■ **Your objective**: Each record below is to be copied word for word, with pictures removed.

(Information provided Opens)

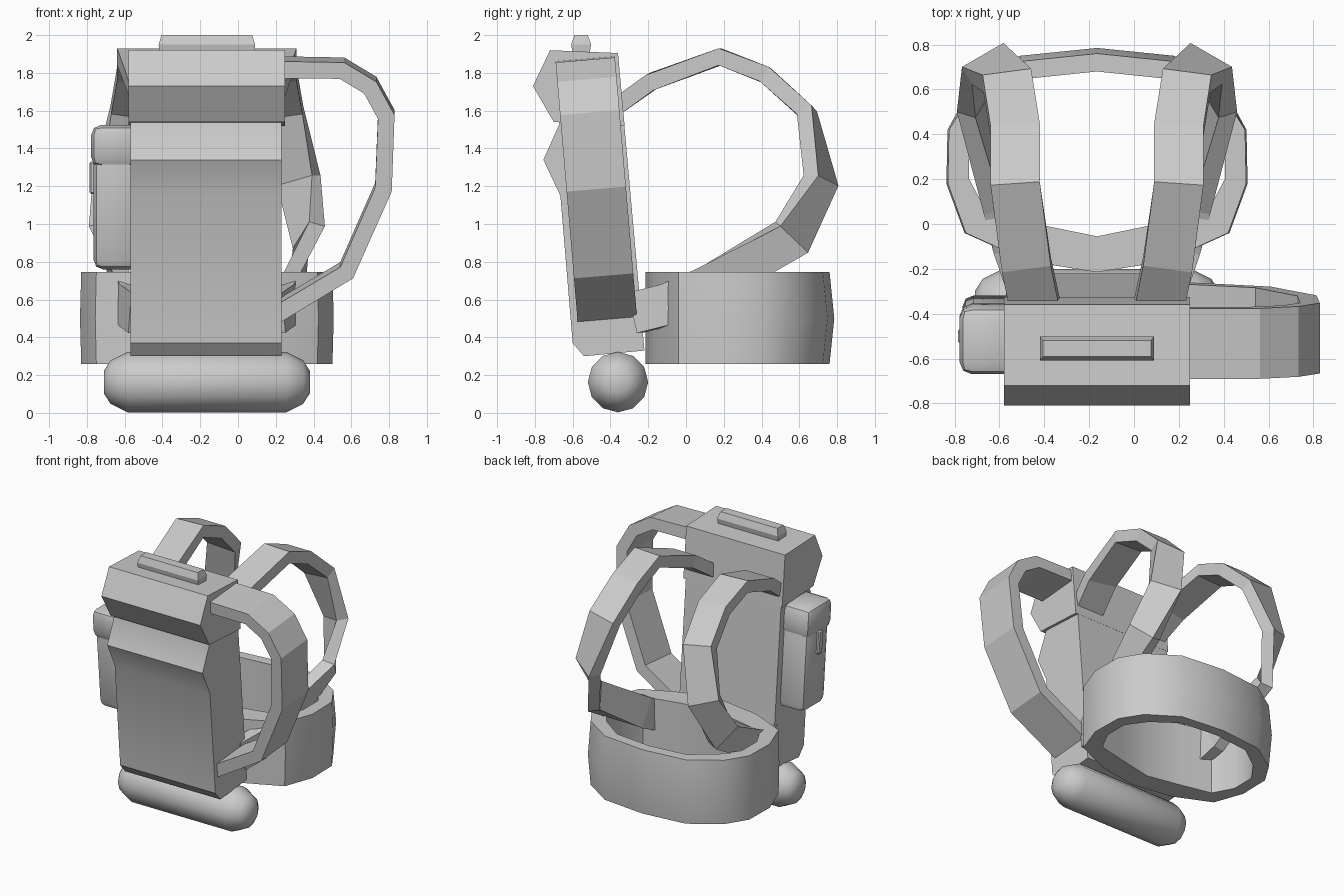
import bpy, bmesh, math
from mathutils import Vector

if "Cube" in bpy.data.objects:
    bpy.data.objects.remove(bpy.data.objects["Cube"])

CX = -0.165      # middle of the pack
LEAN = -0.085    # how far the pack leans forward per unit of height

grey = bpy.data.materials.new("grey canvas")
grey.use_nodes = True
grey.diffuse_color = (0.6, 0.6, 0.6, 1)
grey.node_tree.nodes["Principled BSDF"].inputs["Base Color"].default_value = (0.6, 0.6, 0.6, 1)


def finish(name, bm, smooth=None):
    bmesh.ops.recalc_face_normals(bm, faces=bm.faces)
    mesh = bpy.data.meshes.new(name)
    bm.to_mesh(mesh)
    bm.free()
    ob = bpy.data.objects.new(name, mesh)
    bpy.context.collection.objects.link(ob)
    mesh.materials.append(grey)
    if smooth:
        bpy.ops.object.select_all(action='DESELECT')
        ob.select_set(True)
        bpy.context.view_layer.objects.active = ob
        bpy.ops.object.shade_smooth_by_angle(angle=math.radians(smooth))
    return ob


def loft(name, rings, loop=False, smooth=None):
    """Skin a row of equal rings; cap the ends unless it loops."""
    bm = bmesh.new()
    rows = [[bm.verts.new(p) for p in ring] for ring in rings]
    n = len(rows[0])
    pairs = list(zip(rows, rows[1:])) + ([(rows[-1], rows[0])] if loop else [])
    for a, b in pairs:
        for i in range(n):
            j = (i + 1) % n
            bm.faces.new((a[i], a[j], b[j], b[i]))
    if not loop:
        bm.faces.new(rows[0])
        bm.faces.new(rows[-1])
    return finish(name, bm, smooth)


def extrude_x(name, profile, x0, x1, smooth=None):
    return loft(name, [[(x, y, z) for y, z in profile] for x in (x0, x1)], smooth=smooth)


def strap(name, path, width, thick, mirror=False):
    """Flat band through (centre, width direction) stations."""
    pts = [Vector(p) for p, w in path]
    rings = []
    for i, (p, w) in enumerate(path):
        a, b = pts[max(i - 1, 0)], pts[min(i + 1, len(pts) - 1)]
        into, out = (pts[i] - a).normalized(), (b - pts[i]).normalized()
        t = (into + out).normalized()
        w = Vector(w)
        w = (w - t * w.dot(t)).normalized() * width / 2
        n = t.cross(w).normalized() * thick / 2
        ring = [pts[i] + w + n, pts[i] - w + n, pts[i] - w - n, pts[i] + w - n]
        if mirror:
            ring = [Vector((2 * CX - v.x, v.y, v.z)) for v in ring]
        rings.append(ring)
    return loft(name, rings)


def rounded_box(name, lo, hi, bevel, segments=2, lean=LEAN, smooth=None):
    bm = bmesh.new()
    bmesh.ops.create_cube(bm, size=1)
    lo, hi = Vector(lo), Vector(hi)
    for v in bm.verts:
        v.co = Vector([(lo[k] + hi[k]) / 2 + v.co[k] * (hi[k] - lo[k]) for k in range(3)])
    bmesh.ops.bevel(bm, geom=bm.edges[:], offset=bevel, segments=segments,
                    profile=0.5, affect='EDGES')
    mid = (lo.z + hi.z) / 2
    for v in bm.verts:
        v.co.y += lean * (v.co.z - mid)
    return finish(name, bm, smooth)


# Main bag, with a bulge below the lid
extrude_x("pack_body", [(-0.22, 0.33), (-0.36, 1.9), (-0.68, 1.9), (-0.67, 1.53),
                        (-0.755, 1.34), (-0.665, 1.15), (-0.6, 0.37), (-0.54, 0.3)],
          -0.57, 0.23, smooth=30)

# Lid and grab handle
extrude_x("lid", [(-0.36, 1.905), (-0.72, 1.92), (-0.81, 1.73), (-0.7, 1.54), (-0.325, 1.52)],
          -0.58, 0.25)
loft("top_handle", [[(CX + sx * hx, -0.555 + sy * hy, z)
                     for sx, sy in ((-1, -1), (1, -1), (1, 1), (-1, 1))]
                    for hx, hy, z in ((0.25, 0.04, 1.88), (0.255, 0.053, 1.95), (0.24, 0.035, 2.0))])

# Bedroll under the bag
roll = [(-0.545, 0.06), (-0.51, 0.115), (-0.42, 0.16)]
roll += [(-x, r) for x, r in reversed(roll)]
loft("bedroll", [[(CX + x, -0.36 + r * math.cos(k * math.tau / 12), 0.163 + r * math.sin(k * math.tau / 12))
                  for k in range(12)] for x, r in roll], smooth=50)

# Waist belt: half outline as (outer x, outer y, inner x, inner y)
half = [(0, 0.76, 0, 0.68), (0.34, 0.725, 0.29, 0.65), (0.56, 0.58, 0.47, 0.52),
        (0.66, 0.42, 0.57, 0.38), (0.665, 0.18, 0.57, 0.2), (0.585, -0.04, 0.49, 0.05),
        (0.31, -0.165, 0.27, 0), (0, -0.215, 0, -0.055)]
outline = half + [(-a, b, -c, d) for a, b, c, d in half[-2:0:-1]]
belt = []
for ox, oy, ix, iy in outline:
    mx, my = ox * 1.01, oy + (0.025 if oy > 0.5 else 0)
    belt.append([(CX + ox, oy, 0.26), (CX + mx, my, 0.5), (CX + ox, oy, 0.745),
                 (CX + ix, iy, 0.745), (CX + ix, iy, 0.26)])
loft("waist_belt", belt, loop=True, smooth=40)

# Shoulder straps, twisting from flat on top to upright at the hips
shoulder = [((0.11, -0.37, 1.62), (1, 0, 0)), ((0.15, -0.18, 1.755), (1, 0, 0)),
            ((0.2, 0.18, 1.885), (1, 0, 0)), ((0.2, 0.42, 1.79), (1, 0, 0)),
            ((0.235, 0.64, 1.59), (1, -0.05, 0)), ((0.322, 0.715, 1.23), (0.86, -0.5, 0)),
            ((0.375, 0.56, 0.93), (0.35, -0.6, 0.55)), ((0.3, 0.1, 0.66), (0, -0.2, 1)),
            ((0.26, -0.09, 0.575), (0, 0, 1)), ((0.2, -0.27, 0.53), (0, 0, 1))]
strap("shoulder_strap_left", shoulder, 0.22, 0.09)
strap("shoulder_strap_right", shoulder, 0.22, 0.09, mirror=True)

# Wide carrying loop on the side
loop_xz = [(0.2, 1.83), (0.55, 1.825), (0.7, 1.735), (0.785, 1.58),
           (0.77, 1.195), (0.575, 0.755), (0.2, 0.53)]
strap("side_loop", [((x, -0.53 + LEAN * (z - 1.83), z), (0, 1, -LEAN)) for x, z in loop_xz],
      0.315, 0.09)

# Side pocket with flap and buckle
rounded_box("side_pocket", (-0.765, -0.62, 0.76), (-0.52, -0.345, 1.48), 0.05, smooth=40)
rounded_box("pocket_flap", (-0.778, -0.665, 1.3), (-0.52, -0.36, 1.525), 0.055, smooth=40)
rounded_box("pocket_buckle", (-0.785, -0.525, 1.16), (-0.74, -0.475, 1.33), 0.008, segments=1)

(Information provided Closes)

■ **The completed task**:
import bpy, bmesh, math
from mathutils import Vector

if "Cube" in bpy.data.objects:
    bpy.data.objects.remove(bpy.data.objects["Cube"])

CX = -0.165      # middle of the pack
LEAN = -0.085    # how far the pack leans forward per unit of height

grey = bpy.data.materials.new("grey canvas")
grey.use_nodes = True
grey.diffuse_color = (0.6, 0.6, 0.6, 1)
grey.node_tree.nodes["Principled BSDF"].inputs["Base Color"].default_value = (0.6, 0.6, 0.6, 1)


def finish(name, bm, smooth=None):
    bmesh.ops.recalc_face_normals(bm, faces=bm.faces)
    mesh = bpy.data.meshes.new(name)
    bm.to_mesh(mesh)
    bm.free()
    ob = bpy.data.objects.new(name, mesh)
    bpy.context.collection.objects.link(ob)
    mesh.materials.append(grey)
    if smooth:
        bpy.ops.object.select_all(action='DESELECT')
        ob.select_set(True)
        bpy.context.view_layer.objects.active = ob
        bpy.ops.object.shade_smooth_by_angle(angle=math.radians(smooth))
    return ob


def loft(name, rings, loop=False, smooth=None):
    """Skin a row of equal rings; cap the ends unless it loops."""
    bm = bmesh.new()
    rows = [[bm.verts.new(p) for p in ring] for ring in rings]
    n = len(rows[0])
    pairs = list(zip(rows, rows[1:])) + ([(rows[-1], rows[0])] if loop else [])
    for a, b in pairs:
        for i in range(n):
            j = (i + 1) % n
            bm.faces.new((a[i], a[j], b[j], b[i]))
    if not loop:
        bm.faces.new(rows[0])
        bm.faces.new(rows[-1])
    return finish(name, bm, smooth)


def extrude_x(name, profile, x0, x1, smooth=None):
    return loft(name, [[(x, y, z) for y, z in profile] for x in (x0, x1)], smooth=smooth)


def strap(name, path, width, thick, mirror=False):
    """Flat band through (centre, width direction) stations."""
    pts = [Vector(p) for p, w in path]
    rings = []
    for i, (p, w) in enumerate(path):
        a, b = pts[max(i - 1, 0)], pts[min(i + 1, len(pts) - 1)]
        into, out = (pts[i] - a).normalized(), (b - pts[i]).normalized()
        t = (into + out).normalized()
        w = Vector(w)
        w = (w - t * w.dot(t)).normalized() * width / 2
        n = t.cross(w).normalized() * thick / 2
        ring = [pts[i] + w + n, pts[i] - w + n, pts[i] - w - n, pts[i] + w - n]
        if mirror:
            ring = [Vector((2 * CX - v.x, v.y, v.z)) for v in ring]
        rings.append(ring)
    return loft(name, rings)


def rounded_box(name, lo, hi, bevel, segments=2, lean=LEAN, smooth=None):
    bm = bmesh.new()
    bmesh.ops.create_cube(bm, size=1)
    lo, hi = Vector(lo), Vector(hi)
    for v in bm.verts:
        v.co = Vector([(lo[k] + hi[k]) / 2 + v.co[k] * (hi[k] - lo[k]) for k in range(3)])
    bmesh.ops.bevel(bm, geom=bm.edges[:], offset=bevel, segments=segments,
                    profile=0.5, affect='EDGES')
    mid = (lo.z + hi.z) / 2
    for v in bm.verts:
        v.co.y += lean * (v.co.z - mid)
    return finish(name, bm, smooth)


# Main bag, with a bulge below the lid
extrude_x("pack_body", [(-0.22, 0.33), (-0.36, 1.9), (-0.68, 1.9), (-0.67, 1.53),
                        (-0.755, 1.34), (-0.665, 1.15), (-0.6, 0.37), (-0.54, 0.3)],
          -0.57, 0.23, smooth=30)

# Lid and grab handle
extrude_x("lid", [(-0.36, 1.905), (-0.72, 1.92), (-0.81, 1.73), (-0.7, 1.54), (-0.325, 1.52)],
          -0.58, 0.25)
loft("top_handle", [[(CX + sx * hx, -0.555 + sy * hy, z)
                     for sx, sy in ((-1, -1), (1, -1), (1, 1), (-1, 1))]
                    for hx, hy, z in ((0.25, 0.04, 1.88), (0.255, 0.053, 1.95), (0.24, 0.035, 2.0))])

# Bedroll under the bag
roll = [(-0.545, 0.06), (-0.51, 0.115), (-0.42, 0.16)]
roll += [(-x, r) for x, r in reversed(roll)]
loft("bedroll", [[(CX + x, -0.36 + r * math.cos(k * math.tau / 12), 0.163 + r * math.sin(k * math.tau / 12))
                  for k in range(12)] for x, r in roll], smooth=50)

# Waist belt: half outline as (outer x, outer y, inner x, inner y)
half = [(0, 0.76, 0, 0.68), (0.34, 0.725, 0.29, 0.65), (0.56, 0.58, 0.47, 0.52),
        (0.66, 0.42, 0.57, 0.38), (0.665, 0.18, 0.57, 0.2), (0.585, -0.04, 0.49, 0.05),
        (0.31, -0.165, 0.27, 0), (0, -0.215, 0, -0.055)]
outline = half + [(-a, b, -c, d) for a, b, c, d in half[-2:0:-1]]
belt = []
for ox, oy, ix, iy in outline:
    mx, my = ox * 1.01, oy + (0.025 if oy > 0.5 else 0)
    belt.append([(CX + ox, oy, 0.26), (CX + mx, my, 0.5), (CX + ox, oy, 0.745),
                 (CX + ix, iy, 0.745), (CX + ix, iy, 0.26)])
loft("waist_belt", belt, loop=True, smooth=40)

# Shoulder straps, twisting from flat on top to upright at the hips
shoulder = [((0.11, -0.37, 1.62), (1, 0, 0)), ((0.15, -0.18, 1.755), (1, 0, 0)),
            ((0.2, 0.18, 1.885), (1, 0, 0)), ((0.2, 0.42, 1.79), (1, 0, 0)),
            ((0.235, 0.64, 1.59), (1, -0.05, 0)), ((0.322, 0.715, 1.23), (0.86, -0.5, 0)),
            ((0.375, 0.56, 0.93), (0.35, -0.6, 0.55)), ((0.3, 0.1, 0.66), (0, -0.2, 1)),
            ((0.26, -0.09, 0.575), (0, 0, 1)), ((0.2, -0.27, 0.53), (0, 0, 1))]
strap("shoulder_strap_left", shoulder, 0.22, 0.09)
strap("shoulder_strap_right", shoulder, 0.22, 0.09, mirror=True)

# Wide carrying loop on the side
loop_xz = [(0.2, 1.83), (0.55, 1.825), (0.7, 1.735), (0.785, 1.58),
           (0.77, 1.195), (0.575, 0.755), (0.2, 0.53)]
strap("side_loop", [((x, -0.53 + LEAN * (z - 1.83), z), (0, 1, -LEAN)) for x, z in loop_xz],
      0.315, 0.09)

# Side pocket with flap and buckle
rounded_box("side_pocket", (-0.765, -0.62, 0.76), (-0.52, -0.345, 1.48), 0.05, smooth=40)
rounded_box("pocket_flap", (-0.778, -0.665, 1.3), (-0.52, -0.36, 1.525), 0.055, smooth=40)
rounded_box("pocket_buckle", (-0.785, -0.525, 1.16), (-0.74, -0.475, 1.33), 0.008, segments=1)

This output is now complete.